Back home, there was never any doubt about who was the boss among the three. Ali Akbar generally cut Ravi Shankar down to size in their very popular duets. His duets with Vilayat Khan were few and far between but in them, when the sarod maestro went on his melodic explorations, the most visible among his appreciators was Vilayat himself.

Never one for playing taans, Ali Akbar allowed Vilayat a free run towards the end of the slow gatkari and in the drut gatkari, nodding patronisingly and occasionally stealing the show with a catchy twist to the composition. That is the point: he was forever stealing the show.

Ali Akbar was the most improvisatory and the most inconsistent member of the triumvirate. On a good day, he would play stuff that would leave practically everybody far behind. On a bad day, he would sound much below the other two.

In the beginning, Ali Akbar brought in a sea change by raising the basic pitch of the modified sarod designed by Ustad Alauddin Khan. This opened up its potential resonance and brought in an additional layer of tonal ambience that gave the sound a new character.

The new tonal panorama projected by his sarod also depended substantially on his experimentation and subsequent alteration of the angle at which the plectrum strikes the strings and the timing of the execution of subsequent strokes. This also involved some alteration of the grip used to hold the plectrum.

All this combined to finally produce the soft, round and sustained tone commonly known as the ‘Ali Akbar sound’ which drew maximum support from the sympathetic strings and the additional drone strings in the alap and melodic elaboration.

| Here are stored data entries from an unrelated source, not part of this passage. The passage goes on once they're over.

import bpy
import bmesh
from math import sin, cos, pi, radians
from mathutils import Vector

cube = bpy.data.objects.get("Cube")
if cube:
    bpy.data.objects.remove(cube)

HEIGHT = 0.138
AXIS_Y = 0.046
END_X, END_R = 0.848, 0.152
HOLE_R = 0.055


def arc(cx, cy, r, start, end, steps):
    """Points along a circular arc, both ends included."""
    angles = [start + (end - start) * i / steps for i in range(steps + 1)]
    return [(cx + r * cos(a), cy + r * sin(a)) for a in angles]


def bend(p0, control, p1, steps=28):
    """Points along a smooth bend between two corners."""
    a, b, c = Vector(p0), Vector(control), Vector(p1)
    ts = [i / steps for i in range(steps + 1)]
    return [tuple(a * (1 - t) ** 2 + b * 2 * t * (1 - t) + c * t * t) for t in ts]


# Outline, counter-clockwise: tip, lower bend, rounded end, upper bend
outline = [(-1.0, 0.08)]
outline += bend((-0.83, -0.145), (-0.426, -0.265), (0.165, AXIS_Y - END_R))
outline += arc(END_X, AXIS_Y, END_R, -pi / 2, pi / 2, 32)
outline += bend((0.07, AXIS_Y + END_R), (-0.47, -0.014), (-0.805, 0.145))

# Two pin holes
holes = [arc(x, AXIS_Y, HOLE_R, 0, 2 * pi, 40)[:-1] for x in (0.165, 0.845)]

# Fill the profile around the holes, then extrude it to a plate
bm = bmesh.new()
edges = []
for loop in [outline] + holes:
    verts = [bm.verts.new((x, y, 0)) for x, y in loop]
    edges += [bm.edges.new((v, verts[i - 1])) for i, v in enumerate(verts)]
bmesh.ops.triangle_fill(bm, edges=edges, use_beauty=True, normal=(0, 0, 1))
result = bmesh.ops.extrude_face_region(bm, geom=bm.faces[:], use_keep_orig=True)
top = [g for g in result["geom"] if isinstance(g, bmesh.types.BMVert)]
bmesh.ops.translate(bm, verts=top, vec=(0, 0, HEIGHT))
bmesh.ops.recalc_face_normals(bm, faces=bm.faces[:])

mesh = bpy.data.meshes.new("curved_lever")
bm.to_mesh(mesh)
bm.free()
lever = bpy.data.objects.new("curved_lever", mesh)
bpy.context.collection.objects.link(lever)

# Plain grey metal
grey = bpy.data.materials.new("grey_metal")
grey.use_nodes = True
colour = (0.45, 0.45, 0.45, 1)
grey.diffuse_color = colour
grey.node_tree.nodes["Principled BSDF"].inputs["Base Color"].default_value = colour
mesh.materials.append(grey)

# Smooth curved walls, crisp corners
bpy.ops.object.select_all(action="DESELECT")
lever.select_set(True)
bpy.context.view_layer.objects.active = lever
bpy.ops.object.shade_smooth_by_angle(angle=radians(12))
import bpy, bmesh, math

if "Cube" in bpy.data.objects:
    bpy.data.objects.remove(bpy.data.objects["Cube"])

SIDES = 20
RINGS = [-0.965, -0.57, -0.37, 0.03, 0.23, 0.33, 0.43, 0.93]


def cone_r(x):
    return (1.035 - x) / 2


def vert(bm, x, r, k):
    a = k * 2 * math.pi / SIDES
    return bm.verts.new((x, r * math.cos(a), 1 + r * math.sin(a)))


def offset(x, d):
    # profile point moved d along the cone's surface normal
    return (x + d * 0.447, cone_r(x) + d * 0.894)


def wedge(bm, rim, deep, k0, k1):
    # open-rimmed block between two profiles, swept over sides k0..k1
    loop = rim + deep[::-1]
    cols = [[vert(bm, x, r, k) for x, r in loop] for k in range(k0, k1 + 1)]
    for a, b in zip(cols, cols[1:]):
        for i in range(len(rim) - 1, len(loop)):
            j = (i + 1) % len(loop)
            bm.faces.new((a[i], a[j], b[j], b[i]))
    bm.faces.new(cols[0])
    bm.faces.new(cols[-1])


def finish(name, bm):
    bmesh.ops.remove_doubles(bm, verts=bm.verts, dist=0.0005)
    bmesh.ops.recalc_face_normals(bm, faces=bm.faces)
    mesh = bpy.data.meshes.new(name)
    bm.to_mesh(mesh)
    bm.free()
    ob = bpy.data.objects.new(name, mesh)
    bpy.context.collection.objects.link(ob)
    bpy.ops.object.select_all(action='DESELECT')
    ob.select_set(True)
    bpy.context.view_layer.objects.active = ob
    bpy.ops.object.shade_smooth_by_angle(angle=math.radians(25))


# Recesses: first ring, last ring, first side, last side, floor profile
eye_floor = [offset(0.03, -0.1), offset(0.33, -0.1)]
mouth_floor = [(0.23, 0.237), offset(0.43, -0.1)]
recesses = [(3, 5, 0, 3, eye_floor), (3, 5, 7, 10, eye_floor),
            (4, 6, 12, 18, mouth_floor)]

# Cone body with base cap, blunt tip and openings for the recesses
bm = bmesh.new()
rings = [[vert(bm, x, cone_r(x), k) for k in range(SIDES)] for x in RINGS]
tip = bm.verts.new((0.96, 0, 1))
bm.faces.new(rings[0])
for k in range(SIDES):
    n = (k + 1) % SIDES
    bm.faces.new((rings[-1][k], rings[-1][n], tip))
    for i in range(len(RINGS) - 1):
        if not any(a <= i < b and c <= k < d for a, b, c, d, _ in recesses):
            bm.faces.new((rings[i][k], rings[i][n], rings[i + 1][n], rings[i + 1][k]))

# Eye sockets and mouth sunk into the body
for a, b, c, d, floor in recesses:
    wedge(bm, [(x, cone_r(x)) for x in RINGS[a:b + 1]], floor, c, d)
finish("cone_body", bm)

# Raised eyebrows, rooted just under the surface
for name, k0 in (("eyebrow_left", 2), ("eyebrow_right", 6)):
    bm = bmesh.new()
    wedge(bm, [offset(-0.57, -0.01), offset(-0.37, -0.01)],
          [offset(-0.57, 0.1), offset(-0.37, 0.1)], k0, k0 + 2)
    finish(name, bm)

As a result, the emphasis shifted to melody. In the ustad’s heyday, everything else was subservient to the creation and projection of organically interlinked melodic phrases. This dominance of melody throughout an entire recital led to the downplaying of other material of the traditional repertoire like the varied development of fast stroke patterns.

Though Ali Akbar continued using vigorous stroke cluster variations in rhythmic patterns, especially in the first part of his career, these were usually blended with the melodic progression in a manner that did not make them stand out the way the did in the case of sarod players of traditional styles. Hard-edged fast bolkari calls for skills born out of rigorous practice and is physically taxing. Sarod playing, as such, did become less challenging in this sense in the Ali Akbar Khan style.

However, general listeners were mesmerised by the melodic charm and the new tonal panorama. Common reactions to this style of sarod playing were “Ali Akbar makes the sarod talk” or “the singing tone of Ali Akbar’s sarod”. This tonal and melodic ‘magic’ differentiated Ali Akbar from earlier sarod players, including his father.

From the mid-1940s, his style of sarod-playing bowled the listener over, just as the new approaches of Ravi Shankar and Vilayat Khan did in the realm of the sitar.